Telling the story
He’s trailed behind Edmund Hillary in the mountains of Nepal and followed in Charles Upham’s footsteps through Europe.
Cartoonist Tom Scott is now bringing his wit and experience to Tauranga for the Escape Festival this month.
He is launching his book Searching for Charlie but was happy to share his observations on war, politics and humour in advance for The Weekend Sun.
Tom spent the better part of last year retracing the footsteps of Charles Upham - double Victoria Cross winner and arguably New Zealand’s greatest war hero.
Upham is someone he has admired for a long time and his opinion of the man and his deeds only grew while researching the book.
“Facism - Nazi Germany - was a great evil that had to be stopped and they stopped it and New Zealanders played a great role in the Western Desert.
“New Zealand men [fought] the way Zinzan Brooke, Richie McCaw and Michael Jones played rugby. A kind of fearless disregard for their own safety.”

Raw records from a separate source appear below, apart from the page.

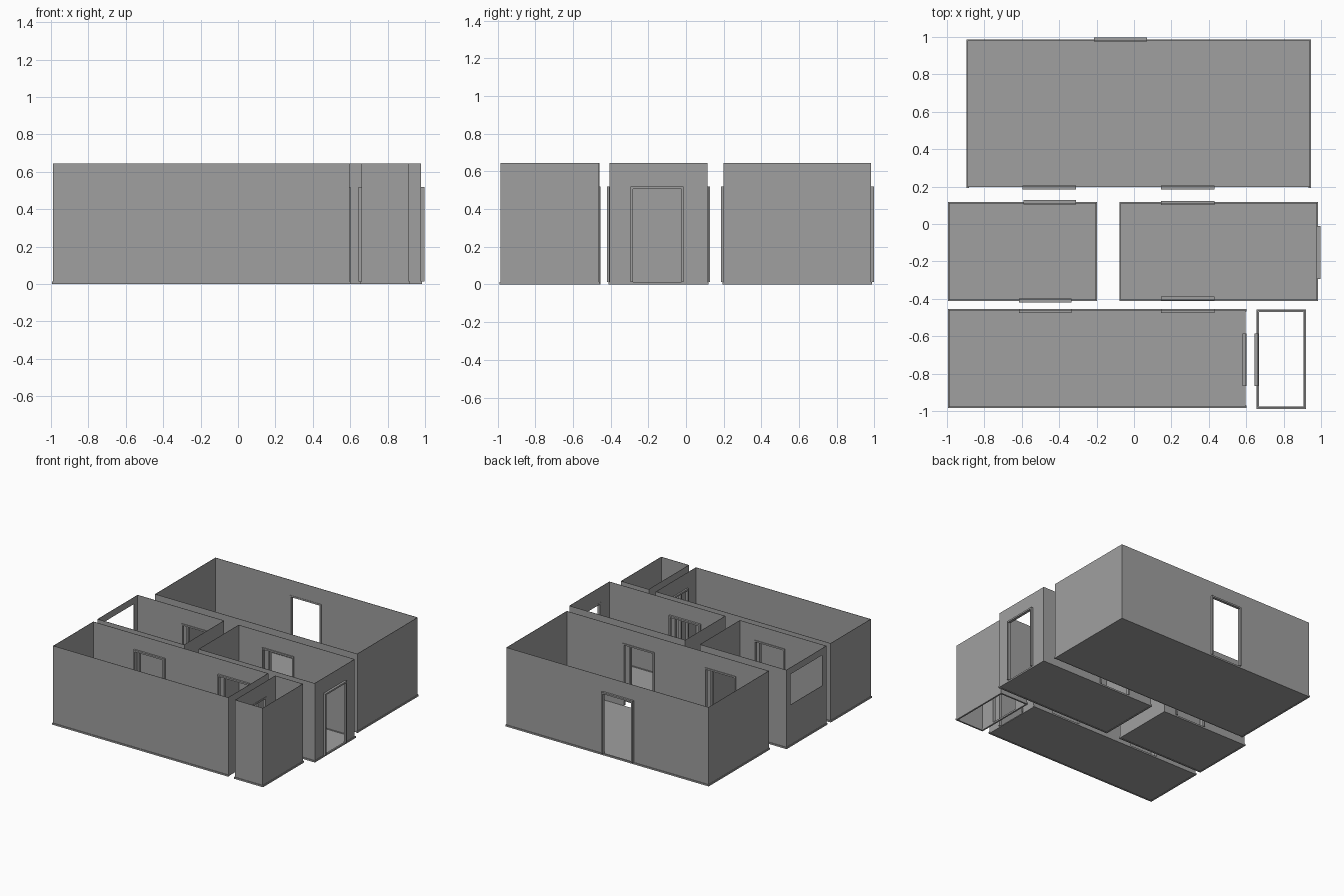
import bpy
import bmesh
from mathutils import Vector

cube = bpy.data.objects.get("Cube")
if cube:
    bpy.data.objects.remove(cube, do_unlink=True)

WALL_TOP, FLOOR_Z, DOOR_TOP = 0.645, 0.008, 0.52
SKIRT_H, SKIRT_T, JAMB = 0.013, 0.013, 0.013

grey = bpy.data.materials.new("plain grey")
grey.use_nodes = True
grey.diffuse_color = (0.35, 0.35, 0.35, 1)
grey.node_tree.nodes["Principled BSDF"].inputs["Base Color"].default_value = grey.diffuse_color


def finish(bm, name):
    bmesh.ops.recalc_face_normals(bm, faces=bm.faces)
    mesh = bpy.data.meshes.new(name)
    bm.to_mesh(mesh)
    bm.free()
    mesh.materials.append(grey)
    obj = bpy.data.objects.new(name, mesh)
    bpy.context.collection.objects.link(obj)
    return obj


def add_box(bm, lo, hi):
    lo, hi = Vector(lo), Vector(hi)
    verts = bmesh.ops.create_cube(bm, size=1)["verts"]
    for v in verts:
        v.co = (lo + hi) / 2 + v.co * (hi - lo)


def place(axis, at, along, z):
    """Point on a wall that runs along x or along y."""
    return (along, at, z) if axis == "x" else (at, along, z)


def wall(name, axis, at, start, end, openings):
    """Thin wall sheet with rectangular openings left out."""
    bm = bmesh.new()
    us = sorted({start, end, *[u for o in openings for u in o[:2]]})
    zs = sorted({0, WALL_TOP, *[z for o in openings for z in o[2:4]]})
    for u0, u1 in zip(us, us[1:]):
        for z0, z1 in zip(zs, zs[1:]):
            if any(o[0] <= u0 < o[1] and o[2] <= z0 < o[3] for o in openings):
                continue
            corners = ((u0, z0), (u1, z0), (u1, z1), (u0, z1))
            bm.faces.new([bm.verts.new(place(axis, at, u, z)) for u, z in corners])
    bmesh.ops.remove_doubles(bm, verts=bm.verts, dist=1e-5)
    obj = finish(bm, name)
    solid = obj.modifiers.new("thickness", "SOLIDIFY")
    solid.thickness, solid.offset = 0.003, 0


def door_frame(name, axis, at, a, b):
    """Two jambs and a head around a doorway."""
    bm = bmesh.new()
    near, far = at - 0.011, at + 0.011
    for u0, u1, z0 in ((a, a + JAMB, SKIRT_H), (b - JAMB, b, SKIRT_H),
                       (a + JAMB, b - JAMB, DOOR_TOP - JAMB)):
        add_box(bm, place(axis, near, u0, z0), place(axis, far, u1, DOOR_TOP))
    finish(bm, name)


def room(name, x0, x1, y0, y1, doors, windows=None, skirts="front back left right", floor=True):
    sides = {"front": ("x", y0, x0, x1), "back": ("x", y1, x0, x1),
             "left": ("y", x1, y0, y1), "right": ("y", x0, y0, y1)}
    half = SKIRT_T / 2
    for side, (axis, at, start, end) in sides.items():
        openings = []
        for a, b, shift in doors.get(side, []):
            openings.append((a, b, FLOOR_Z, DOOR_TOP))
            door_frame(f"{name} {side} door frame", axis, at + shift, a, b)
        openings += (windows or {}).get(side, [])
        wall(f"{name} {side} wall", axis, at, start, end, openings)
        if side in skirts:
            bm = bmesh.new()
            add_box(bm, place(axis, at - half, start - half, 0),
                    place(axis, at + half, end + half, SKIRT_H))
            finish(bm, f"{name} {side} skirting")
    if floor:
        bm = bmesh.new()
        add_box(bm, (x0, y0, 0.002), (x1, y1, FLOOR_Z))
        finish(bm, f"{name} floor")


# Large room across the back
room("back room", -0.89, 0.94, 0.2, 0.98,
     {"front": [(-0.595, -0.31, -0.004), (0.145, 0.43, -0.004)],
      "back": [(-0.215, 0.07, 0.007)]},
     skirts="back left right")

# Middle room with the wide window
room("window room", -0.988, -0.205, -0.405, 0.112,
     {"front": [(-0.615, -0.335, -0.004)], "back": [(-0.59, -0.31, 0.004)]},
     windows={"right": [(-0.35, 0.06, 0.34, 0.59)]})

# Middle room with the outside door
room("entrance room", -0.072, 0.978, -0.405, 0.112,
     {"front": [(0.145, 0.43, 0.007)], "back": [(0.145, 0.43, 0)],
      "left": [(-0.295, -0.012, 0.009)]})

# Long room across the front
room("front room", -0.988, 0.595, -0.978, -0.46,
     {"back": [(-0.615, -0.335, -0.006), (0.145, 0.43, -0.006)],
      "left": [(-0.865, -0.585, -0.004)]},
     skirts="front back right")

# Small closet without a floor
room("closet", 0.662, 0.912, -0.982, -0.463,
     {"right": [(-0.865, -0.585, -0.007)]}, floor=False)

Tom has fired more than few salvos himself, in a cartooning career that started at The Listener in 1984.
He is eyeing up a return to the same publication very soon.
Everyone from former Prime Minister Rob Muldoon to the current PM have been fair game.
He says you are only ever “24 hours away from shame or redemption” as a cartoonist.
“You have got to think of a good idea every day and then do of a good drawing to go with it. And then if you can’t do it you feel sick at heart for 24 hours but you get another chance.”
He says there is plenty of material to work with, with national and international politics and he has had a few ideas, including Donald Trump standing outside The White House with writing on the street saying ‘orange lives matter’.
Or, in a nod to the 1979 American war film Apocalypse Now, which features a solider standing on a beach saying how much he loves the smell of burning napalm in the morning while the jungle burns behind.
“I want to do a cartoon with Australian bush on fire and a picture of Scotty Morrison holding a koala with the words: ‘I love the smell of cooked koala in the morning’.”
He misses the satire of the likes of Billy T James and John Clarke but says politicians probably get away with less now than they ever did, thanks to smart phones and social media.
For more details about Tom’s event and others just head to the Tauranga Arts Festival website. The festival is on October 17-18.